The boy's resignation came like a moan: Lady, we love you.
She watched him disappear into the woods, worry for her people gnawing at her mind. A messenger brought the warrior king's proclamations at dawn. The clan's Wanassawould preside at Sacred Mountain no more. The king would be priest. The people must submit to his will. If their priestess surrendered herself, those she loved would suffer less, the women and girls would not be raped. Lady was here to enjoin the king's pledge.
Her clan had known desperate times before, when they'd sailed to this land from their island home far to the east. The people here welcomed the clan, gave honor to the Goddess they served, even took part in Her most sacred celebration each May Eve. This was the clan's home now, this sanctuary almost as hallowed as the one they'd been forced to leave before coming here and the one before that on the vast alluvial plain where their first Wanassa was born so long ago. Lady's mother had told her all this and more, as had her mother's mother and hers, as well. Only once had the chain of transmission been broken, only once after this would it be broken again.
The virgin forest above the glade was dense, but below farmers had thinned the trees, and Lady could see clearly. The soldiers climbed two abreast now. Closer, only minutes away. Their march bruised fields freshly plowed but not yet sown. They hauled a battering ram they wouldn't need. Lady's mountain had no fortress at its crown, only a small outdoor shrine, a simple, holy place consecrated to the Lover of Mortals.
Of the shrine's hidden altar Lady dared not even think with the warriors so near. Its hallowed outer temenos she'd secured only an hour before. She'd sealed off the vortex above the raised ritual dais and pushed the waiting mound of stones, the shrine's sole planned defense, from the rocky cliff above. They smashed down and covered the dais, tumbled over into the sacred spring, crushing ferns and moss, the lilies that seemed always to dance in the basin below.
The heart of the mountain had seemed to quake. Lady's own heart felt dashed by each stone. The memory made her reel, yet to leave the temenos intact to be defiled by strangers was unthinkable, a calamity no Wanassa would ever allow. And these warriors would have defiled it. She sensed their rage, their determination already. She took a deep breath, locked her knees against their trembling, braced herself for the worst.
The daughter in her womb would die with her, but the long-treasured Sacred Kestos was safe, its powers undiluted. Her brother, the only male child in a dozen generations, could not carry the legacy forward, but his seed would bear the gifts of the Goddess until Lady, reborn, could reestablish the sacred lineage. With the legacy suspended, the people would know less beauty, less grace for a time-a generation, two at the most-but the Mysteries would be restored here again, for they were eternal.
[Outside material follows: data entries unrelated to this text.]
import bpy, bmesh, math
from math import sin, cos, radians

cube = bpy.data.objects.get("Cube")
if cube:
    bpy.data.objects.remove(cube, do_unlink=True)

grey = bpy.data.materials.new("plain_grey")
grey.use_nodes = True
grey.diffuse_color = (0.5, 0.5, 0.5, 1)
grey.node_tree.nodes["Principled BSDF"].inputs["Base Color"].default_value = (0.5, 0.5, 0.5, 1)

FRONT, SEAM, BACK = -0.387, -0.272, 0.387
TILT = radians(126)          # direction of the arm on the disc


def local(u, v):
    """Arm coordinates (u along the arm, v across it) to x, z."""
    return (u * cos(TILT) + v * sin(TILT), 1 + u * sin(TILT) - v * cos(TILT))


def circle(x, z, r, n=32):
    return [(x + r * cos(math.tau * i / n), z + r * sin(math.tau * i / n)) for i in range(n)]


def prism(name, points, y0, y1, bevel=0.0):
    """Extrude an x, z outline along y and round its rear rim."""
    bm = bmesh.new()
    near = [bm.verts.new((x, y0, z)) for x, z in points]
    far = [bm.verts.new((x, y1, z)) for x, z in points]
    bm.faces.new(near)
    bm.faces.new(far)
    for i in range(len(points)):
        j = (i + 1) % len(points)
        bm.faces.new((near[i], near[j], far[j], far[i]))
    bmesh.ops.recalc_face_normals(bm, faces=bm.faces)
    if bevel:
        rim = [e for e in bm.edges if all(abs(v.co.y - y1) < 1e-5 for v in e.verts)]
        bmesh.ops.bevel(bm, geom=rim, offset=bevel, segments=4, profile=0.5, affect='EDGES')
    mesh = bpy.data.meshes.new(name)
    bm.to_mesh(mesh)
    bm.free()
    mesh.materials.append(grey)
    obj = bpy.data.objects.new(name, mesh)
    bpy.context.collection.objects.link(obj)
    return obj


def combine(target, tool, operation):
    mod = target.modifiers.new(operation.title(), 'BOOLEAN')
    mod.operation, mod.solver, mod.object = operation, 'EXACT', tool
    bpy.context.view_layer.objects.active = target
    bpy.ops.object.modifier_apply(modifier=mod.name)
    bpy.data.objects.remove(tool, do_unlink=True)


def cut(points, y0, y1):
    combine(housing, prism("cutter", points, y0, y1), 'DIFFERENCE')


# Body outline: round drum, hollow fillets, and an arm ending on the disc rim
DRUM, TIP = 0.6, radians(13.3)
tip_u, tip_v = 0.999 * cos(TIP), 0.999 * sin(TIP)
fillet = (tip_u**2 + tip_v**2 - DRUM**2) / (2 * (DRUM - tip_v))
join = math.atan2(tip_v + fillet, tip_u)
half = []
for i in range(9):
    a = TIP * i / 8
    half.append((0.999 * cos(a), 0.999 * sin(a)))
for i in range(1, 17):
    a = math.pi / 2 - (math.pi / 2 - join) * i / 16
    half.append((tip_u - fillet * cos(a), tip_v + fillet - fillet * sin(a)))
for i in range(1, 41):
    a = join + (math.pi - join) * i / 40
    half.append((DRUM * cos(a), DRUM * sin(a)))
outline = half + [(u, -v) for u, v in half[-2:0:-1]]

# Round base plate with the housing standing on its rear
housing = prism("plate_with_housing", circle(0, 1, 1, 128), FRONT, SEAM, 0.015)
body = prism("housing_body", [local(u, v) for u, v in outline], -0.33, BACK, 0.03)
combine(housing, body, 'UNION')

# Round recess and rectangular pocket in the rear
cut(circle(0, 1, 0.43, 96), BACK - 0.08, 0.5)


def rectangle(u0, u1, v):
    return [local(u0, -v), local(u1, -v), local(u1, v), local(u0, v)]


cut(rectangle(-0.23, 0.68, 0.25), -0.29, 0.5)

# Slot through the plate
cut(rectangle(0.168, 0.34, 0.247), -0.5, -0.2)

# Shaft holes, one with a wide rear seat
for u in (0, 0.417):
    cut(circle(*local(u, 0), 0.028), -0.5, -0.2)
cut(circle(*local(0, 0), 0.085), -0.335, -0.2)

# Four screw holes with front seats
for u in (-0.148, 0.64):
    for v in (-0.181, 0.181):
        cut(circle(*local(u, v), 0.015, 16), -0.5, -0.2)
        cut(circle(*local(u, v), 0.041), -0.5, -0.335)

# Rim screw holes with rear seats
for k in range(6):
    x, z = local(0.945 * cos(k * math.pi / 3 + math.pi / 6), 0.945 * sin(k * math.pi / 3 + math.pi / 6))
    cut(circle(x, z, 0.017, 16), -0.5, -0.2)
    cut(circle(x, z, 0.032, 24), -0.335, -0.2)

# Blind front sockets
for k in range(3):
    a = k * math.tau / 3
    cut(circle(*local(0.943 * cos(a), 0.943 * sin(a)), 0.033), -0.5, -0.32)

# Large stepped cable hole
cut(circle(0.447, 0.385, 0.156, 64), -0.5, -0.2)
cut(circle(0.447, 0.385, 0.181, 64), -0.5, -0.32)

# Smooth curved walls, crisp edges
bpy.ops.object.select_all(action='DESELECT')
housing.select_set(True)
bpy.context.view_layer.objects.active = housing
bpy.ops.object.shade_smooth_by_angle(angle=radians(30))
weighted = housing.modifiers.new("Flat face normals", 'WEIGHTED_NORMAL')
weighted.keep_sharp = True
Excerpted from The Giuliana Legacy by Alexis Masters. Copyright 2001. Reproduced with the permission of the author. All rights reserved.